WORK INSTRUCTIONS:
Write out the stretch of lines below that begins at the line with "-.609, .999, BROWN)" and ends at the line with "1, .05, .115, .305)", including both, exactly as given and nothing more.

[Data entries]
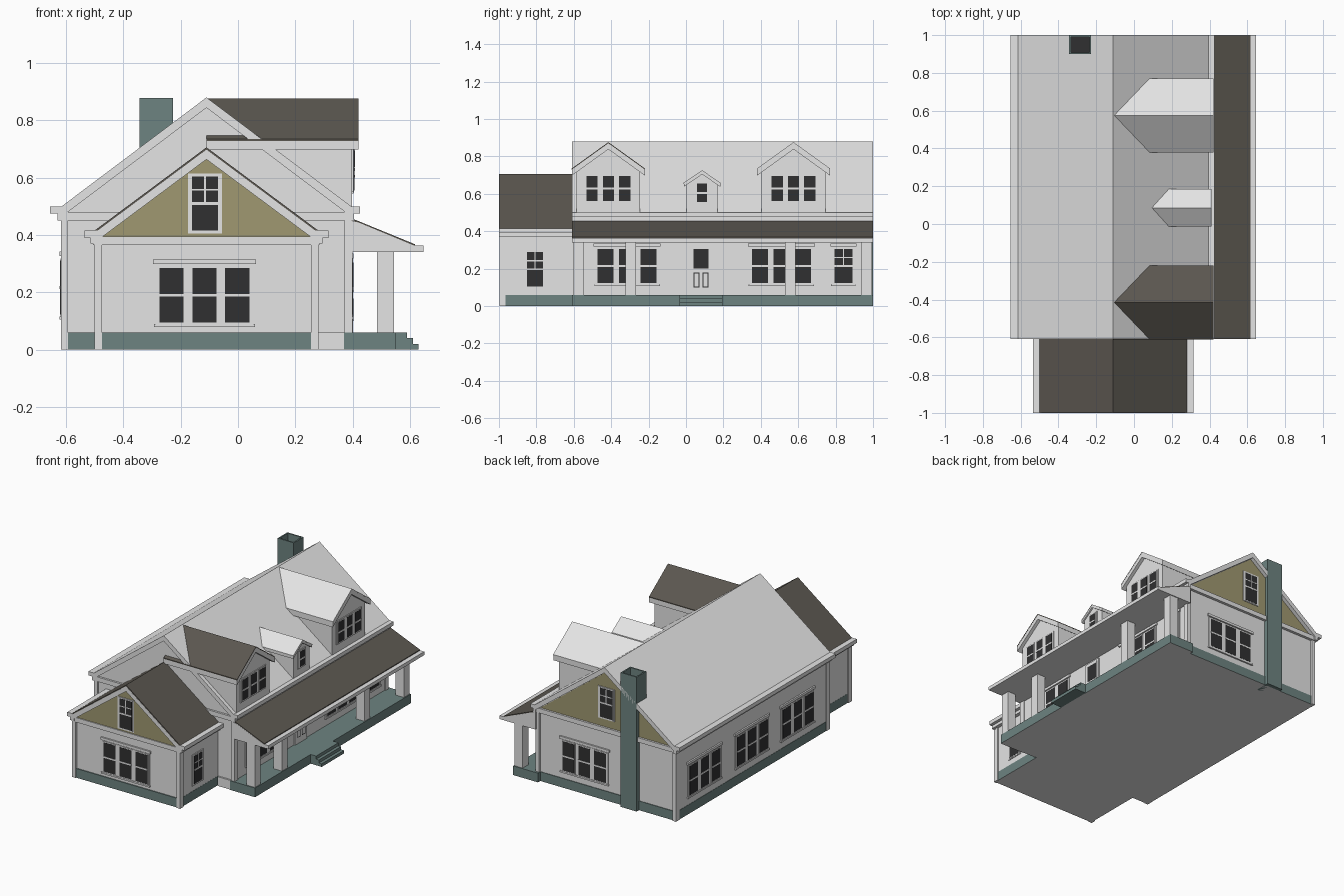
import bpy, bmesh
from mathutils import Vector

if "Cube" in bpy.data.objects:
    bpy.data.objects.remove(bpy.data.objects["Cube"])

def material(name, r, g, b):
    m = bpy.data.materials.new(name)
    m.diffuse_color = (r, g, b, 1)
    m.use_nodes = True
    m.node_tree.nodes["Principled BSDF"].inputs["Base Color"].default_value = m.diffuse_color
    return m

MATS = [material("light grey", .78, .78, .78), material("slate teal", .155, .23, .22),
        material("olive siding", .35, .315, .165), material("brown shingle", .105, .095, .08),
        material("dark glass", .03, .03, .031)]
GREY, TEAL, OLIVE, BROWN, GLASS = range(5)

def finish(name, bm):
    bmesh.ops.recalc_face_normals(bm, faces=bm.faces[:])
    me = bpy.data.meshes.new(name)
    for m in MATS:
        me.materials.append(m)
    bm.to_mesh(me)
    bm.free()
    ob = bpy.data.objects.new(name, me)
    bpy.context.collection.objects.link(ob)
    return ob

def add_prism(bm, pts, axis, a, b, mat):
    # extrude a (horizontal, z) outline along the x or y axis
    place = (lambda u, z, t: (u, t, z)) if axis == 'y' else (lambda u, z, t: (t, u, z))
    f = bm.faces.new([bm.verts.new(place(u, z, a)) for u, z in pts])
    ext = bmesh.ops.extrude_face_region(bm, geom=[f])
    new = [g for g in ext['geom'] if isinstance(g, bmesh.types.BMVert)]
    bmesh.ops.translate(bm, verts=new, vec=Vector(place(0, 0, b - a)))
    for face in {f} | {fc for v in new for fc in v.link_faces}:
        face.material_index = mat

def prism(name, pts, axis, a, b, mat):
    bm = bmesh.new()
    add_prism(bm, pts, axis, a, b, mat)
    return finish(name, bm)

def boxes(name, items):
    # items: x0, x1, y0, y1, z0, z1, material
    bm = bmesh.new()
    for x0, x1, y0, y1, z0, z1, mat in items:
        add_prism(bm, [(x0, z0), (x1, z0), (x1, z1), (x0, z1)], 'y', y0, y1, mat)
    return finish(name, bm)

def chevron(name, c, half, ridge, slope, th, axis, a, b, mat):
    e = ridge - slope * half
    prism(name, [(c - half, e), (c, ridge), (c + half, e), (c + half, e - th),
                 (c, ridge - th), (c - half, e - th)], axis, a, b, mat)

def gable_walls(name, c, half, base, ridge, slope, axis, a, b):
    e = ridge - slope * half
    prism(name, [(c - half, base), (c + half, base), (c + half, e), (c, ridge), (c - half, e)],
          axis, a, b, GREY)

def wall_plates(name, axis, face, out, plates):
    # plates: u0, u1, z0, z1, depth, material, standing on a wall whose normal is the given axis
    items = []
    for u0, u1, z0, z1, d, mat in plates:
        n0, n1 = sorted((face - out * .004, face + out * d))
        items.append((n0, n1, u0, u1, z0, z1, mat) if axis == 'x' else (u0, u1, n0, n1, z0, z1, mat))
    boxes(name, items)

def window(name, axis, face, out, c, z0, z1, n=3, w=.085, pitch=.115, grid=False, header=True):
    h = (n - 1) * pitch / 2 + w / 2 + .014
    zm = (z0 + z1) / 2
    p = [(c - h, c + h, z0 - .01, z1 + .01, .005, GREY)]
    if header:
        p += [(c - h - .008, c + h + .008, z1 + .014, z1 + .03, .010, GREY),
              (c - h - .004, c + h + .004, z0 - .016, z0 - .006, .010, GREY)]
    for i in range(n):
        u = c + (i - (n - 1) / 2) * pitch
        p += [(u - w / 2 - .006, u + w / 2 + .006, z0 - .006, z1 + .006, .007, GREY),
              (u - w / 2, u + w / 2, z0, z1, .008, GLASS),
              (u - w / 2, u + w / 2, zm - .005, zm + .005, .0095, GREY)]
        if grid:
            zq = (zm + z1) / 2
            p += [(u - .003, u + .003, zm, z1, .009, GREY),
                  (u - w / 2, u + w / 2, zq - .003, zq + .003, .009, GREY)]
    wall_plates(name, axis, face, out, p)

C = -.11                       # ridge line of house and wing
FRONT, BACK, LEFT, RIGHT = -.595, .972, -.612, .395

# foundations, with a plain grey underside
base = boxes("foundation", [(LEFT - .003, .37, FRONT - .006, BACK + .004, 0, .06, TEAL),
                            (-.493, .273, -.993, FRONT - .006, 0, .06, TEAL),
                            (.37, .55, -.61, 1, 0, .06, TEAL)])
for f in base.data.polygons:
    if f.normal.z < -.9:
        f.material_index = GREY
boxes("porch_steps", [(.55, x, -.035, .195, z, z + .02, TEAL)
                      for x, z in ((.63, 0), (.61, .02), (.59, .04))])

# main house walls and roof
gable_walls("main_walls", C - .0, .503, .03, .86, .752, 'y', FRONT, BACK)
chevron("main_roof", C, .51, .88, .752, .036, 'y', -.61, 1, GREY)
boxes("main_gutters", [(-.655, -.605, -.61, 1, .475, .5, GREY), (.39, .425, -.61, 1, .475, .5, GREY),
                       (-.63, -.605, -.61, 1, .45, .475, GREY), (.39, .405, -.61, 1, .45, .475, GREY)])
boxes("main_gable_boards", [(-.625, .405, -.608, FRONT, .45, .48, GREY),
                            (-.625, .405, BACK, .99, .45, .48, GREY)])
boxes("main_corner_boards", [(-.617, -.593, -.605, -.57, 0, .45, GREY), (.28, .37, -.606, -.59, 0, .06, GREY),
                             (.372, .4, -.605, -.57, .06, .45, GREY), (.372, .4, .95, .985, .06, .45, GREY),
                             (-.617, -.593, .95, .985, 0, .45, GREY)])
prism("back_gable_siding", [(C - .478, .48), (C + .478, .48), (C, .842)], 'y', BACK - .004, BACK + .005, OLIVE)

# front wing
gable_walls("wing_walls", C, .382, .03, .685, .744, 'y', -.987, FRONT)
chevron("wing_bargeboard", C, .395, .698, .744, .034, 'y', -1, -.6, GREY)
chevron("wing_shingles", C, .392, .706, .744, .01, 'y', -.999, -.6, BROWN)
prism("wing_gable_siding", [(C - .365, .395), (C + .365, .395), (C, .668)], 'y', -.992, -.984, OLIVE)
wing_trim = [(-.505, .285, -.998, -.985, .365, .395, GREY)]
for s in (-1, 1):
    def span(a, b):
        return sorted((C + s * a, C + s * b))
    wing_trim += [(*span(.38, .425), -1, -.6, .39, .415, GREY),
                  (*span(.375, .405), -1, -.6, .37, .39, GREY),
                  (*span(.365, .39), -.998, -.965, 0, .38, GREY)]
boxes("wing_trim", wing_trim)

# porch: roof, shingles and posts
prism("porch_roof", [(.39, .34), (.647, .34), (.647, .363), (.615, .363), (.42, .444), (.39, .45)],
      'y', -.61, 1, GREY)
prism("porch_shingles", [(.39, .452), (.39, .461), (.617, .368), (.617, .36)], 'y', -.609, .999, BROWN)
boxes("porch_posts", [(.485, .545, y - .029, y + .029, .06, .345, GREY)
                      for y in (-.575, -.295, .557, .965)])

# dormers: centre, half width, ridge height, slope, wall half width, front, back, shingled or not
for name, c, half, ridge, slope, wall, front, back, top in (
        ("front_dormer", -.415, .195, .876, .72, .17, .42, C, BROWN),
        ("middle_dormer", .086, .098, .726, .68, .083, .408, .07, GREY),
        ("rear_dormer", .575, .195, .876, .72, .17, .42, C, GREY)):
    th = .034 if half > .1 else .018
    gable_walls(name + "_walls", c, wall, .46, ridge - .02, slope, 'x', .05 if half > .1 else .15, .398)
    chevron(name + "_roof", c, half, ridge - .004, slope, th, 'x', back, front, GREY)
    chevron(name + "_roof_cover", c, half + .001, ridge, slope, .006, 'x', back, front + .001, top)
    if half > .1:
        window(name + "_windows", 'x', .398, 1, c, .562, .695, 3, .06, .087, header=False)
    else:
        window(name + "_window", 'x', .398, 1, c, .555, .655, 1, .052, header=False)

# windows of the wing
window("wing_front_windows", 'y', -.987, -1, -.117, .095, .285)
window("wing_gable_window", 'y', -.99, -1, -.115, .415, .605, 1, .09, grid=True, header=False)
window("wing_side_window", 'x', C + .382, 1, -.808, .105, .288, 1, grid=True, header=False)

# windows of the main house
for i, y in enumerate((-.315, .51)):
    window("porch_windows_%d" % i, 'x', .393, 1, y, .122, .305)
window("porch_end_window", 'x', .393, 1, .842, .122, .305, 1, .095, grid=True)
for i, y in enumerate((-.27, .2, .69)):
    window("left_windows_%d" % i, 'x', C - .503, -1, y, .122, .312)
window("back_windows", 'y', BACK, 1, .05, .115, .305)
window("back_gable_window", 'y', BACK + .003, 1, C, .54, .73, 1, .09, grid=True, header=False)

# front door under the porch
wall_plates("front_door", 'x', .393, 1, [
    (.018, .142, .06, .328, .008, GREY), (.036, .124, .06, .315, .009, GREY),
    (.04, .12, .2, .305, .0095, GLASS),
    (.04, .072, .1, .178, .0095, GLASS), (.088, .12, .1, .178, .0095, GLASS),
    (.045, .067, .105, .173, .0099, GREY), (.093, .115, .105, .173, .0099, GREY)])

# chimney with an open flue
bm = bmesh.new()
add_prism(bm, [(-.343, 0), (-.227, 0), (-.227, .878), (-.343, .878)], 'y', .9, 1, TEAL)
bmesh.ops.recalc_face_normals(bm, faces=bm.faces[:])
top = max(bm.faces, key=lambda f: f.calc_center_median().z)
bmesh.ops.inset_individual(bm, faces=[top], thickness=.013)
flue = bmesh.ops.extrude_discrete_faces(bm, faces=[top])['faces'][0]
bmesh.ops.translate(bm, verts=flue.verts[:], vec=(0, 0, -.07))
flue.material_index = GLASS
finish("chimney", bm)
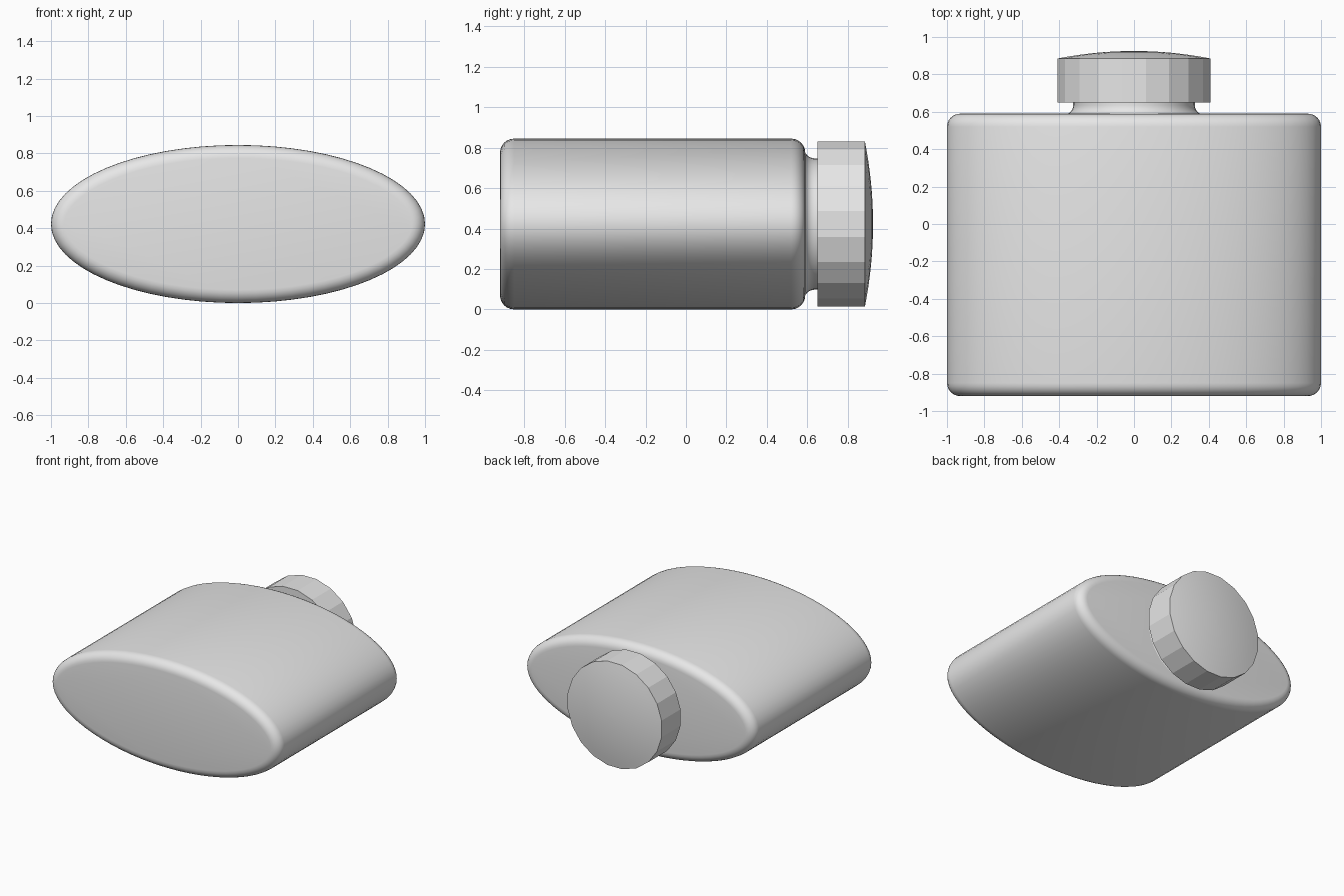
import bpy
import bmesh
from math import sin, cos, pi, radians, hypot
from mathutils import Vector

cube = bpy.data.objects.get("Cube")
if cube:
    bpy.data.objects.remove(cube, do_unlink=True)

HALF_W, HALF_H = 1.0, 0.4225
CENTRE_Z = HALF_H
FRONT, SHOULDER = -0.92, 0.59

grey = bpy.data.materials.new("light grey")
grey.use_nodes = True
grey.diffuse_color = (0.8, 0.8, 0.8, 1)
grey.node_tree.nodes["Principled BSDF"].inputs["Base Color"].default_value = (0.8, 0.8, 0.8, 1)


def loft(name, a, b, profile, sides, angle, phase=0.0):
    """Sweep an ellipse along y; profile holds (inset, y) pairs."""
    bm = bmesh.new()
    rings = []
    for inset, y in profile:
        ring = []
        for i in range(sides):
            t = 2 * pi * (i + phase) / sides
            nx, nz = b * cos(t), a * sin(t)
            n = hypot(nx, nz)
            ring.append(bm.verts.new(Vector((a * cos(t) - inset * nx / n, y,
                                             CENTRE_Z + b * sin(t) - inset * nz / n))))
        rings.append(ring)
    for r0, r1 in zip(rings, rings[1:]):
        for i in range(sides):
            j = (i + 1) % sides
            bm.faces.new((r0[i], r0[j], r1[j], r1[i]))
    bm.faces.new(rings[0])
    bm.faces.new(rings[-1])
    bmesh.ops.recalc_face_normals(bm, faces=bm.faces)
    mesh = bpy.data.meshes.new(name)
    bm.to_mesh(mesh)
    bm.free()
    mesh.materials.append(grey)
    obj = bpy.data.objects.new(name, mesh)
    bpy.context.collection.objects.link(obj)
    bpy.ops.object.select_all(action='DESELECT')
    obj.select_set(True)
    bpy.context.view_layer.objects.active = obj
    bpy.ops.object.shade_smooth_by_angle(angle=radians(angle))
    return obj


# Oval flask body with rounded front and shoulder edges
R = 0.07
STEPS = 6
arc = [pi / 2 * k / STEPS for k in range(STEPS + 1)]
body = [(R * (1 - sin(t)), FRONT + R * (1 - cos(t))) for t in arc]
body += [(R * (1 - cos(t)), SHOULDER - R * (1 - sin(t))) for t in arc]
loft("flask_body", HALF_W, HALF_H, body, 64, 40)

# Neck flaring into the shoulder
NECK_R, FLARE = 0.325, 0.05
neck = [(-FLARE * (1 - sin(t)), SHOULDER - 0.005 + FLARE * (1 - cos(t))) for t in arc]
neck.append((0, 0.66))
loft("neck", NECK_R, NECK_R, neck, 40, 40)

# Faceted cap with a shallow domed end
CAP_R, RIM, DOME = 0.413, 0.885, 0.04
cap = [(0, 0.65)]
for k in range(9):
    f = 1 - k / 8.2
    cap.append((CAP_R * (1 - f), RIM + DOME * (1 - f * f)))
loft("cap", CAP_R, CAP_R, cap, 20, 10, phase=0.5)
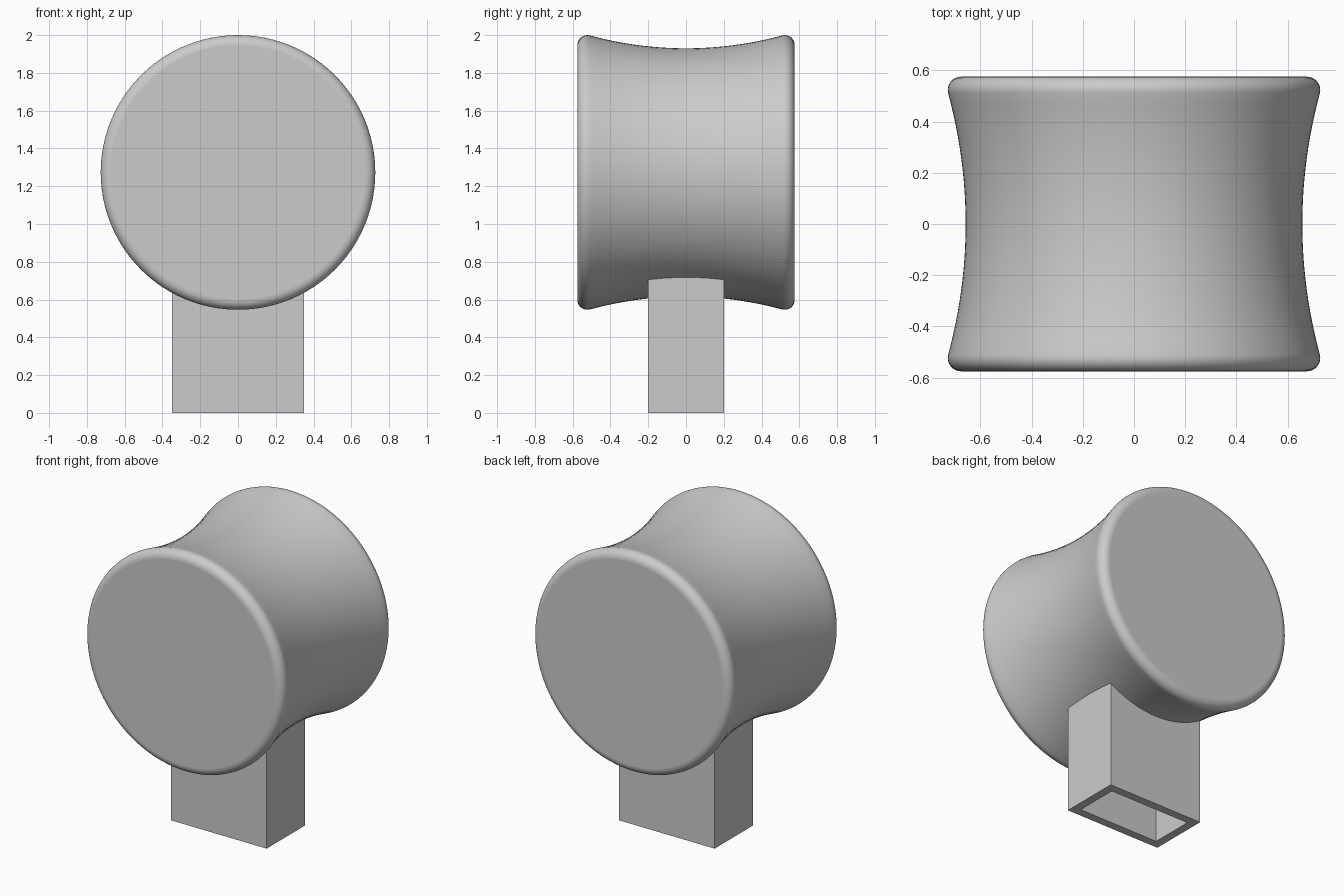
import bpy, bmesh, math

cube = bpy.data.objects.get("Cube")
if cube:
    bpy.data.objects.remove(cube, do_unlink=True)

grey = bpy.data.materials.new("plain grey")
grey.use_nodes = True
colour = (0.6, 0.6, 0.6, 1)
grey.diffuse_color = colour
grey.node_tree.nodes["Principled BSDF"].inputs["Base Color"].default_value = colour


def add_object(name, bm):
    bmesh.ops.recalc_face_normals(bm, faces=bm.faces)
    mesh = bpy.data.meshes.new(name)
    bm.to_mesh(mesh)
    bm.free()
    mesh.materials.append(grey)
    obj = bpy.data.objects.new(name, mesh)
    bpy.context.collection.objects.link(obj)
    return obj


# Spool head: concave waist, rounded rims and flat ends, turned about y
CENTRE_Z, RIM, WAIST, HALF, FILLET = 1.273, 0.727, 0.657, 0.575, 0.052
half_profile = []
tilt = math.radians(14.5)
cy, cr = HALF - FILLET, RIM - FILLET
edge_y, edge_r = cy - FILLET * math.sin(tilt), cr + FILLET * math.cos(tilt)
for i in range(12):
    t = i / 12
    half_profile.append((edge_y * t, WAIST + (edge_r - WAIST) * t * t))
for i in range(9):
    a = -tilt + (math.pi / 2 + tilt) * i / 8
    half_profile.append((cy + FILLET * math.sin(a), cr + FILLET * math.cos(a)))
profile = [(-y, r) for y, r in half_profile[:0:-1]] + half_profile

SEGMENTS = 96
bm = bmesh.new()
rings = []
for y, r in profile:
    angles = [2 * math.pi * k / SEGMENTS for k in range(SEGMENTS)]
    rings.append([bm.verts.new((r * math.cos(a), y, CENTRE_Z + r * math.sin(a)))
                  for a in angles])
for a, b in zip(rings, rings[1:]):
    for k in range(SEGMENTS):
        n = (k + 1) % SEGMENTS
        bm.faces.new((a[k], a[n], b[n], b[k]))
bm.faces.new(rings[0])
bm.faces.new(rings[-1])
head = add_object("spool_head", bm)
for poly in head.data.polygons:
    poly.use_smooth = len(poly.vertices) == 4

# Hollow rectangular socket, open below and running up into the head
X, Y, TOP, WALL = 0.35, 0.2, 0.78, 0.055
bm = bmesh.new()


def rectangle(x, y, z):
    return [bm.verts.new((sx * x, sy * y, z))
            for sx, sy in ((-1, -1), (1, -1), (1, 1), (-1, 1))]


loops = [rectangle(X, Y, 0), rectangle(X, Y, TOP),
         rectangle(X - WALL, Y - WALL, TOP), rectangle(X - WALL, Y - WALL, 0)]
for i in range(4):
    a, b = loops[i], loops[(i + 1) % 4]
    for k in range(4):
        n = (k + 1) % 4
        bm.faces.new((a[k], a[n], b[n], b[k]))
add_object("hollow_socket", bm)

EXERCISE RESULT:
prism("porch_shingles", [(.39, .452), (.39, .461), (.617, .368), (.617, .36)], 'y', -.609, .999, BROWN)
boxes("porch_posts", [(.485, .545, y - .029, y + .029, .06, .345, GREY)
                      for y in (-.575, -.295, .557, .965)])

# dormers: centre, half width, ridge height, slope, wall half width, front, back, shingled or not
for name, c, half, ridge, slope, wall, front, back, top in (
        ("front_dormer", -.415, .195, .876, .72, .17, .42, C, BROWN),
        ("middle_dormer", .086, .098, .726, .68, .083, .408, .07, GREY),
        ("rear_dormer", .575, .195, .876, .72, .17, .42, C, GREY)):
    th = .034 if half > .1 else .018
    gable_walls(name + "_walls", c, wall, .46, ridge - .02, slope, 'x', .05 if half > .1 else .15, .398)
    chevron(name + "_roof", c, half, ridge - .004, slope, th, 'x', back, front, GREY)
    chevron(name + "_roof_cover", c, half + .001, ridge, slope, .006, 'x', back, front + .001, top)
    if half > .1:
        window(name + "_windows", 'x', .398, 1, c, .562, .695, 3, .06, .087, header=False)
    else:
        window(name + "_window", 'x', .398, 1, c, .555, .655, 1, .052, header=False)

# windows of the wing
window("wing_front_windows", 'y', -.987, -1, -.117, .095, .285)
window("wing_gable_window", 'y', -.99, -1, -.115, .415, .605, 1, .09, grid=True, header=False)
window("wing_side_window", 'x', C + .382, 1, -.808, .105, .288, 1, grid=True, header=False)

# windows of the main house
for i, y in enumerate((-.315, .51)):
    window("porch_windows_%d" % i, 'x', .393, 1, y, .122, .305)
window("porch_end_window", 'x', .393, 1, .842, .122, .305, 1, .095, grid=True)
for i, y in enumerate((-.27, .2, .69)):
    window("left_windows_%d" % i, 'x', C - .503, -1, y, .122, .312)
window("back_windows", 'y', BACK, 1, .05, .115, .305)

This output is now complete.